## EXERCISE GOAL
Report the tally of lines in the material below that have the string "name", with no other output.

INPUT MATERIAL below:

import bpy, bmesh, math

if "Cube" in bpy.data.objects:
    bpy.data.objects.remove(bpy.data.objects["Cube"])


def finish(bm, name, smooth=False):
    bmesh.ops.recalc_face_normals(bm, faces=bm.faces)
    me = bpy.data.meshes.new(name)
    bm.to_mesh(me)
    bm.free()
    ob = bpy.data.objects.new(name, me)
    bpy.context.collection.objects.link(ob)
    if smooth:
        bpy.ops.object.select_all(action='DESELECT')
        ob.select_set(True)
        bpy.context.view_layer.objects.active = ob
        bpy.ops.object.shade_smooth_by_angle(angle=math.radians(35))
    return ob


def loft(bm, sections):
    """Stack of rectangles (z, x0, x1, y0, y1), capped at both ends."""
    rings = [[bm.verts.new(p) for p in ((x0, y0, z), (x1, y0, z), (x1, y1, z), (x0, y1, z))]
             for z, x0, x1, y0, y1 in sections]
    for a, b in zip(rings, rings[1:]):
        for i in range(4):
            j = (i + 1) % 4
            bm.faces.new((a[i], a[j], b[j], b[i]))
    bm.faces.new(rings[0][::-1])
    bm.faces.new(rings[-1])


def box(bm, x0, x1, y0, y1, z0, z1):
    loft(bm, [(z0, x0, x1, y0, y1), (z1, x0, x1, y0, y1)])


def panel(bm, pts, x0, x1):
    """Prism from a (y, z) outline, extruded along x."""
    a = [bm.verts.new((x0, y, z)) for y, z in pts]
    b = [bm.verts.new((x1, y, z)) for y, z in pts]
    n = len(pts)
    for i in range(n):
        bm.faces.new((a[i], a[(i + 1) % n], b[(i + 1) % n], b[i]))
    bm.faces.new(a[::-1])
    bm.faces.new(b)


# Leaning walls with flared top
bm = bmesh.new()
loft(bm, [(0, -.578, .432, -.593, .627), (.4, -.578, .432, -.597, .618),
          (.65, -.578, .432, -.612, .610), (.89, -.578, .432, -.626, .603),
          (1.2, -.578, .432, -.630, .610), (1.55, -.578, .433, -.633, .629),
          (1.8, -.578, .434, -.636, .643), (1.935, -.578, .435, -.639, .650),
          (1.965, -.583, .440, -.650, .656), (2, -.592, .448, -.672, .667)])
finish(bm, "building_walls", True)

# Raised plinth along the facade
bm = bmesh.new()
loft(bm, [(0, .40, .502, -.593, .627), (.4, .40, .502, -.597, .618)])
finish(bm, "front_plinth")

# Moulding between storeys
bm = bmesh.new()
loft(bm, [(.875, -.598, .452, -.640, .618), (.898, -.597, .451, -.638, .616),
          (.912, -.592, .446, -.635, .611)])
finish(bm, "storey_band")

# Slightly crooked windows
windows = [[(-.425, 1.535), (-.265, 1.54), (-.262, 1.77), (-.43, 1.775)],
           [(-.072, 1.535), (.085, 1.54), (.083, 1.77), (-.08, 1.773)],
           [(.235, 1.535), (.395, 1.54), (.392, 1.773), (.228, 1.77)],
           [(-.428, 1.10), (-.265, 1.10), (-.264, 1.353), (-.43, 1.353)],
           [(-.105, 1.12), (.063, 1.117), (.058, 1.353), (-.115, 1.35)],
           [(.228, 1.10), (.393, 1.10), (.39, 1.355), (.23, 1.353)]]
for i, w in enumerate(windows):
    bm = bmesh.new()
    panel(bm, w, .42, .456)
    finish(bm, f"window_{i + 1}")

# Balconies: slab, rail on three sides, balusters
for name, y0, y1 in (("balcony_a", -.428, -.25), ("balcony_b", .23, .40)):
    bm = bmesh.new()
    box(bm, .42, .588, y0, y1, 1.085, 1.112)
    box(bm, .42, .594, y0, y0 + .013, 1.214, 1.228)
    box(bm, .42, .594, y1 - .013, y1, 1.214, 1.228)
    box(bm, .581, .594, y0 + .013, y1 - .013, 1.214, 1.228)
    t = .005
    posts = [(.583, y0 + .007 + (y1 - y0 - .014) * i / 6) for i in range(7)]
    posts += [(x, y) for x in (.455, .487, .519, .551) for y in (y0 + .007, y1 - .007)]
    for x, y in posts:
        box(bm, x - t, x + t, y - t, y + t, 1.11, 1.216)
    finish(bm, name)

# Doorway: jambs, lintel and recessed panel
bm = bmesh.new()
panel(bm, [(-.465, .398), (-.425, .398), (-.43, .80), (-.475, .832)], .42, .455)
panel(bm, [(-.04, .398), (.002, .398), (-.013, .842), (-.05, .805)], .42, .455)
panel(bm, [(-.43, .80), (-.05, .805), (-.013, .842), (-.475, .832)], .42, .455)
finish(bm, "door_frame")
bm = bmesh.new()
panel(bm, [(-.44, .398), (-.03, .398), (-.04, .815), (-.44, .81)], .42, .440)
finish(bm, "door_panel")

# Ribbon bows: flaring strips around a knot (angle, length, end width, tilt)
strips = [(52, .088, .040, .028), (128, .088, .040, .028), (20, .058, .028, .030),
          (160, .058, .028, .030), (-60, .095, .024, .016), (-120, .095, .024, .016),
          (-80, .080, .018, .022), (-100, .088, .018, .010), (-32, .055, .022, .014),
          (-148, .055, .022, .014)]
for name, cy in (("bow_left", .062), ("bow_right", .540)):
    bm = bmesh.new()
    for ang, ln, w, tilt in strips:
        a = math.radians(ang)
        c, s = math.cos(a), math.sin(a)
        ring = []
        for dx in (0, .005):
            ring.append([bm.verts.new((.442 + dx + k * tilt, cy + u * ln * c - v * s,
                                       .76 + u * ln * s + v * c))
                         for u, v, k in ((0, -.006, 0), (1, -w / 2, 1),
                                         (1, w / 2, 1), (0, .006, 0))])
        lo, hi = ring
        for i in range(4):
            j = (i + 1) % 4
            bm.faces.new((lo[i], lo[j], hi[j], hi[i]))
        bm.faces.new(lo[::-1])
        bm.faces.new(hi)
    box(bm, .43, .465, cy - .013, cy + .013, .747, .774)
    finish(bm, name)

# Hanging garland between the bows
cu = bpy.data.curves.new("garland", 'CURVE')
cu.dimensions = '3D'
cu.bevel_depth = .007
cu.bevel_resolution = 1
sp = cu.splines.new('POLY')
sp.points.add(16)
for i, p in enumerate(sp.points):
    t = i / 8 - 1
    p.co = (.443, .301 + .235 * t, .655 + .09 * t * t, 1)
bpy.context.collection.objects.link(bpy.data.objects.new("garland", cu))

End of INPUT MATERIAL.

## SOLVED PROBLEM
7